Thankfully, it immediately killed the lice, however, I retreated with DE a week later (because more lice had hatched) and DE did the job just fine with zero chemicals and absolutely no reaction. I completely understand there is a DE debate on whether it is safe or not, but when used wisely, it works wonders, and my own body thanked me afterwards as well.
|Lice eggs — Photo via poultrykeeper.com|
1. Examine all chickens. Lice will be visible on the skin of the belly and around the vent. They will be nasty and crawling quickly, so look thoroughly. Assume that all of your flock could potentially have lice or lice eggs on them. Lice eggs will be seen (pictured above) at the base and on the shaft of the feather. Separate chickens that look anemic or lethargic from the rest of the flock. For chickens that visibly have lice on them, dust (to the skin) cautiously with food grade Diatomaceous Earth (DE). Wood ash is a more natural option if you are against DE. However, DE works just fine on our homestead and we have absolutely zero issues using it.
2. Create a large bathing area for your chickens if you do not already have one. Fill it with fresh wood ash. Wood ash is a completely all natural way to rid chickens of lice and mites. In fact, you can even rub your chickens down (to the skin) with wood ash and a little dusty dirt rather than using DE. It will naturally kill mites and lice. Make sure there is plenty of wood ash in the dust bathing area for the next 4 weeks.
3. Thoroughly clean out coop and give a good layer of DE to the entire coop, including roosts and nesting boxes. Do not put bedding down for 1 hour. Do not allow your chickens back into the coop for 2 hours so that the dust settles. Lock them in their run or allow them to free range without coop access for 2 hours, total.
I hope that my horrible experience can help many of you. I doubt we will ever have to deal with this again, as we are completely on top of things now and will give any new hens brought in a thorough run down. However, sometimes life just throws you lemons — and it is better to be prepared now than when you actually need the reference!
As always, the key is prevention — weekly check overs, quarantining new chickens, a clean coop and living area, and good diets are important!
On our homestead, we strive to treat as naturally as possible. Certainly, there are some dire instances when less natural remedies must be used. However, thankfully, we have not had to use anything other than all natural treatments for quite some time now.

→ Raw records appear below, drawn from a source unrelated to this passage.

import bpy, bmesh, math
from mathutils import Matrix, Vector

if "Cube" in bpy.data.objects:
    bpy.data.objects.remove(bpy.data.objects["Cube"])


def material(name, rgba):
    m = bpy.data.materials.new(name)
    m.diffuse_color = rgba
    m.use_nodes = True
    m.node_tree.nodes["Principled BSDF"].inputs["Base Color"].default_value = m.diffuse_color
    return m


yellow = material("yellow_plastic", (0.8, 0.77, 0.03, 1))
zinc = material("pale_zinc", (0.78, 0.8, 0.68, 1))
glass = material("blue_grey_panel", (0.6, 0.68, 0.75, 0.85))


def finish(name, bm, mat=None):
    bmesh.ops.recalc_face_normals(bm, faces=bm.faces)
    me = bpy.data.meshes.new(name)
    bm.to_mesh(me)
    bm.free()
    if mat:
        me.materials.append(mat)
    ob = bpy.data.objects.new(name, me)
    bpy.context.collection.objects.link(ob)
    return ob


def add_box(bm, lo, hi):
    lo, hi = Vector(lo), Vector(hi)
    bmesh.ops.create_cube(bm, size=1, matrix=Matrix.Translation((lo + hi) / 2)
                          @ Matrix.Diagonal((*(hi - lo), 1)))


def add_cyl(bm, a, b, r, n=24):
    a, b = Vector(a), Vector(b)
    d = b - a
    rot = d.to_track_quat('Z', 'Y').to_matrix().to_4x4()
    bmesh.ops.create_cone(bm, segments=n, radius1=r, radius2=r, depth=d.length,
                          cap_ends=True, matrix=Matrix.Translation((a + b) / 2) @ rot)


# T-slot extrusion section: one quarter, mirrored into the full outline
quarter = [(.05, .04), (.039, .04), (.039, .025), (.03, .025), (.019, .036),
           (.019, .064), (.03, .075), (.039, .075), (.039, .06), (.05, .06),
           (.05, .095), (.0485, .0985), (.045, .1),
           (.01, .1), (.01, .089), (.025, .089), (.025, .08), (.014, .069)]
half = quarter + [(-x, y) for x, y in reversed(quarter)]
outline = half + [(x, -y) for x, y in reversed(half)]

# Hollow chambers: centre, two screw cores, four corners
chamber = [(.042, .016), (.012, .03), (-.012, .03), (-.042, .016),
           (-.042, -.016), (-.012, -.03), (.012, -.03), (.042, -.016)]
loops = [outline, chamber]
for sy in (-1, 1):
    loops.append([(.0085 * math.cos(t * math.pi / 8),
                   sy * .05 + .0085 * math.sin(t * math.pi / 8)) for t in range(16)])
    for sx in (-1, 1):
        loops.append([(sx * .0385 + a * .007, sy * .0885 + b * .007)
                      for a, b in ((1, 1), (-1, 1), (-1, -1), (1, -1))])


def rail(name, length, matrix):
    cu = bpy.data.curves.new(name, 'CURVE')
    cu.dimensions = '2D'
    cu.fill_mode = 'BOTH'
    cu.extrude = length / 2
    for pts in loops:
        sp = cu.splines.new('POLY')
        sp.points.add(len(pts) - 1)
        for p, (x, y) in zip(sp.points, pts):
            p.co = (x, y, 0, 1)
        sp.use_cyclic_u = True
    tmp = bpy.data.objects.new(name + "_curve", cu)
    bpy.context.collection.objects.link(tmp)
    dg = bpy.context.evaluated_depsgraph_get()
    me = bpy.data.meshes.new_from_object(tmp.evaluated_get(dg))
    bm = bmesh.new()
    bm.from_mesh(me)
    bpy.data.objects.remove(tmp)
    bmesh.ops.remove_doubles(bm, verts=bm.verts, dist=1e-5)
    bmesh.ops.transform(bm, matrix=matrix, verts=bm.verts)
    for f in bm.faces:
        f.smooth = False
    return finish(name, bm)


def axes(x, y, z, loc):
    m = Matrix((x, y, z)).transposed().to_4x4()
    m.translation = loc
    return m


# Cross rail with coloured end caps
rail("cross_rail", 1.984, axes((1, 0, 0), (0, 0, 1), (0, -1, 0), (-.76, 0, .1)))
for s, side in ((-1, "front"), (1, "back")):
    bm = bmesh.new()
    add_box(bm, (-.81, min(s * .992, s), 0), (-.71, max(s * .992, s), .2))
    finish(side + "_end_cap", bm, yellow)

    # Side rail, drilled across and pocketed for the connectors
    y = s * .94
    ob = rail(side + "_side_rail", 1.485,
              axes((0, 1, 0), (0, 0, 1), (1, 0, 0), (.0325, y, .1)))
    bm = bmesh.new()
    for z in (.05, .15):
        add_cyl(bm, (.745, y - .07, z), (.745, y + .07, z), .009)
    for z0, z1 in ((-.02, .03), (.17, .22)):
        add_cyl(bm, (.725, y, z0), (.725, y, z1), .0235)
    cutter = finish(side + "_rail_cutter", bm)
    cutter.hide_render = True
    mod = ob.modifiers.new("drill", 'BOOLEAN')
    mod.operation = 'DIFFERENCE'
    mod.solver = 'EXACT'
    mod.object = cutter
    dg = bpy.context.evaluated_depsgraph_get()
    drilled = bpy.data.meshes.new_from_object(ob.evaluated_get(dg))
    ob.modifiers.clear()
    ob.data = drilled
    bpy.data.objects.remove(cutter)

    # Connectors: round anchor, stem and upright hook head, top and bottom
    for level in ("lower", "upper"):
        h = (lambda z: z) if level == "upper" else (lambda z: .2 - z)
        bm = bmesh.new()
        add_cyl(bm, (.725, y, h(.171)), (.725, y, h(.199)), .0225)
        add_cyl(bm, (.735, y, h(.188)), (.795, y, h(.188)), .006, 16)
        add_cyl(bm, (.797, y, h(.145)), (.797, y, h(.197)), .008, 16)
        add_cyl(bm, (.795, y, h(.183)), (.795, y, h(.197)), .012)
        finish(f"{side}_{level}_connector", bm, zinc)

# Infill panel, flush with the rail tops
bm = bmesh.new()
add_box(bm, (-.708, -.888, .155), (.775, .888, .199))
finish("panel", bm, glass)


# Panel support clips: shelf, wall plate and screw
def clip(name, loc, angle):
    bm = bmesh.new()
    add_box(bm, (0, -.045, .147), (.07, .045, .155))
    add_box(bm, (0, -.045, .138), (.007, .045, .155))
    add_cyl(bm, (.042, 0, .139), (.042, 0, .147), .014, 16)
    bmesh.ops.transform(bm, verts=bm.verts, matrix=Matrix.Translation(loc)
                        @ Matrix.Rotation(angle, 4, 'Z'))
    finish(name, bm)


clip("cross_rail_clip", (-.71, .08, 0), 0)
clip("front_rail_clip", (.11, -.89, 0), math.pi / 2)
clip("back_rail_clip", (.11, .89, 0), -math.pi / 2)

With that said, if you find that this natural remedy is just too much, or your chickens aren’t progressing, the chemical fix is simple and can be used as a last resort. Don’t beat yourself up about it!! Use 2-3 drops of Eprinex or Ivermectin on the skin of the back of the chickens neck. Just keep in mind there is a withdrawal period of 2 weeks after treating, and you’ll probably have to treat once a week for 2-4 weeks.